WORK ITEM
Output the number of lines in the entries below with the string "bmesh" in them, and nothing further.

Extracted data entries

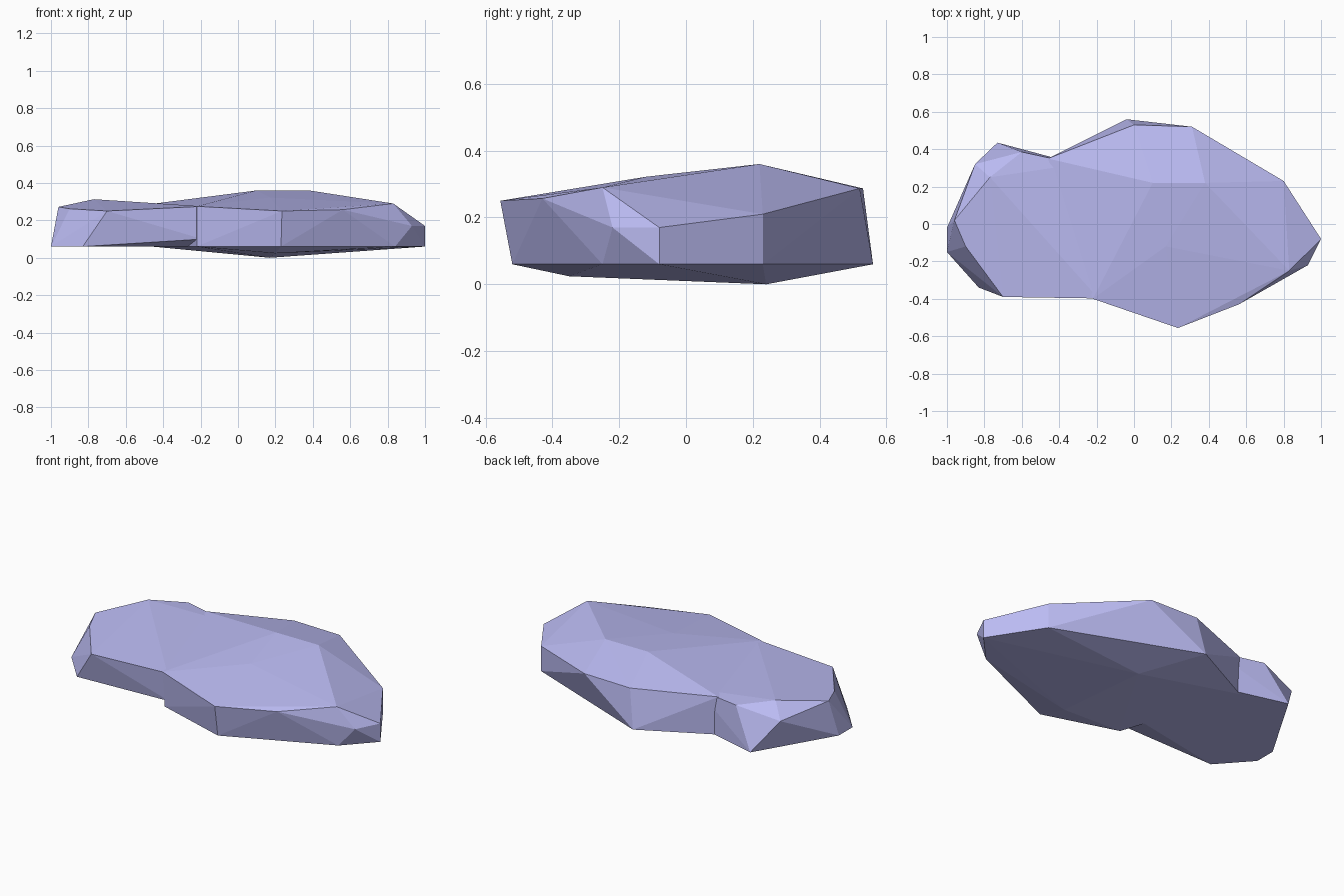
import bpy, bmesh

# Blue-violet stone colour
stone = bpy.data.materials.new("stone_blue")
stone.diffuse_color = (0.5, 0.5, 0.9, 1.0)


def rock(name, base_z, base, upper):
    """Faceted stone: convex hull of a flat base outline plus shaping points."""
    bm = bmesh.new()
    for x, y in base:
        bm.verts.new((x, y, base_z))
    for p in upper:
        bm.verts.new(p)
    bmesh.ops.convex_hull(bm, input=bm.verts[:])
    loose = [v for v in bm.verts if not v.link_faces]
    bmesh.ops.delete(bm, geom=loose, context='VERTS')
    bmesh.ops.recalc_face_normals(bm, faces=bm.faces[:])
    me = bpy.data.meshes.new(name)
    bm.to_mesh(me)
    bm.free()
    me.materials.append(stone)
    ob = bpy.data.objects.new(name, me)
    bpy.context.collection.objects.link(ob)
    return ob


# Large stone on the right
rock("large_rock", 0.06,
     [(-0.22, -0.38), (0.23, -0.52), (0.84, -0.25), (1.0, -0.08),
      (0.80, 0.23), (-0.04, 0.56), (-0.46, 0.345)],
     [(-0.22, -0.40, 0.275), (0.235, -0.556, 0.25), (0.56, -0.43, 0.257),
      (0.83, -0.25, 0.29), (0.93, -0.22, 0.17), (1.0, -0.08, 0.17),
      (0.80, 0.23, 0.21), (0.31, 0.52, 0.287), (0.0, 0.53, 0.287),
      (-0.46, 0.35, 0.288),
      # crown
      (0.10, 0.22, 0.36), (0.38, 0.22, 0.36), (0.17, -0.12, 0.322),
      # underside
      (0.17, 0.24, 0.0), (0.20, -0.35, 0.024)])

# Small stone tucked in on the left
rock("small_rock", 0.06,
     [(-0.83, -0.34), (-1.0, -0.15), (-1.0, -0.02), (-0.73, 0.435),
      (-0.30, 0.32), (-0.20, -0.22)],
     [(-0.70, -0.39, 0.25), (-0.90, -0.12, 0.262), (-0.96, 0.02, 0.272),
      (-0.77, 0.25, 0.313), (-0.85, 0.32, 0.235), (-0.60, 0.385, 0.29),
      (-0.30, 0.32, 0.28), (-0.19, -0.398, 0.275), (-0.19, -0.38, 0.10)])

EXERCISE RESULT
5